[Source texts of formatted documents]
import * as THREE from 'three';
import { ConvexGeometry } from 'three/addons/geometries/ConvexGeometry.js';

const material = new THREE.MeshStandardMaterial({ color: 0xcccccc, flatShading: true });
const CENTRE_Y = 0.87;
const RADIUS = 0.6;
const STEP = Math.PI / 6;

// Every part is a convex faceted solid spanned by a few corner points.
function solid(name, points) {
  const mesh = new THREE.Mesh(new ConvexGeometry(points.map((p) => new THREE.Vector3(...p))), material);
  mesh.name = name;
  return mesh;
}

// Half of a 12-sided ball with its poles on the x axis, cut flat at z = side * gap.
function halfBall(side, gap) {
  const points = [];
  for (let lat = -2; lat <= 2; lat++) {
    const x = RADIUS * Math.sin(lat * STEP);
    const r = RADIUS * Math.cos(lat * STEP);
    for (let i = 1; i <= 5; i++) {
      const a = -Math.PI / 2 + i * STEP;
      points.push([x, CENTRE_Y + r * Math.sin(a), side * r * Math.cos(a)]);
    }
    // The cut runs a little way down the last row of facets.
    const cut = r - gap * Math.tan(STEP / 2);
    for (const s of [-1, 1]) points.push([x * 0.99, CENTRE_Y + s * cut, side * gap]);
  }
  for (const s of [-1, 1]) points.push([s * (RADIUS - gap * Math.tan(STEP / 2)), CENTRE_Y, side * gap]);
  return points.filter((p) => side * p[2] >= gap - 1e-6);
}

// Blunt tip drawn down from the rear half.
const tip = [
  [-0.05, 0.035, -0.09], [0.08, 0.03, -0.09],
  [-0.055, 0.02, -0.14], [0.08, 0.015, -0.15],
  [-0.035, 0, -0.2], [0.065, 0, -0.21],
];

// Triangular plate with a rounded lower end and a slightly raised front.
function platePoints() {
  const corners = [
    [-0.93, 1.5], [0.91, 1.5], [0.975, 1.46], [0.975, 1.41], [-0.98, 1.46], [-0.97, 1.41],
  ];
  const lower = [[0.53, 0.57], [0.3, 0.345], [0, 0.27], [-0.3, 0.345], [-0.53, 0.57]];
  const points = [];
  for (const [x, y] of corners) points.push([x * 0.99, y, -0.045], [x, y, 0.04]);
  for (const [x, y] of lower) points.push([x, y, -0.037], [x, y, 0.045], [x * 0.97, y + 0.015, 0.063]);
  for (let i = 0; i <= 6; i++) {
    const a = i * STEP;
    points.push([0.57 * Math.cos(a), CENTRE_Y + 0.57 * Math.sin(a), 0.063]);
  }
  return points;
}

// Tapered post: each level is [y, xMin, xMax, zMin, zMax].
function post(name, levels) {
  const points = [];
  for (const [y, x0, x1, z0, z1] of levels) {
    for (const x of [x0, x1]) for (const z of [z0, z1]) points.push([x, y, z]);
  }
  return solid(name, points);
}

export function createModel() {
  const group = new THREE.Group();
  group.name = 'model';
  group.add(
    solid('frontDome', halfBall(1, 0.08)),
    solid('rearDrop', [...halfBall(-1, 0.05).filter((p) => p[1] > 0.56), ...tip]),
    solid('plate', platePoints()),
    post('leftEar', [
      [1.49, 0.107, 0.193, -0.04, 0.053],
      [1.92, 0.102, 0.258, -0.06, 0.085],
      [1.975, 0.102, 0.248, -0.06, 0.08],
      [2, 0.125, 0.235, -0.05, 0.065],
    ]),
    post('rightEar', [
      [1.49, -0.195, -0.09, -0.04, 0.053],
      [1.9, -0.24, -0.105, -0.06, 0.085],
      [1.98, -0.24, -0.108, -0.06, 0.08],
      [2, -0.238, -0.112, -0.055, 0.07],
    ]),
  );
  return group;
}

*What to work on*
Take the lines above from the one containing "const x = RADIUS * Math.sin(lat * STEP);" to the one containing "const cut = r - gap * Math.tan(STEP / 2);" and retype them exactly, both ends included, with nothing added.

*Result for this exercise*
    const x = RADIUS * Math.sin(lat * STEP);
    const r = RADIUS * Math.cos(lat * STEP);
    for (let i = 1; i <= 5; i++) {
      const a = -Math.PI / 2 + i * STEP;
      points.push([x, CENTRE_Y + r * Math.sin(a), side * r * Math.cos(a)]);
    }
    // The cut runs a little way down the last row of facets.
    const cut = r - gap * Math.tan(STEP / 2);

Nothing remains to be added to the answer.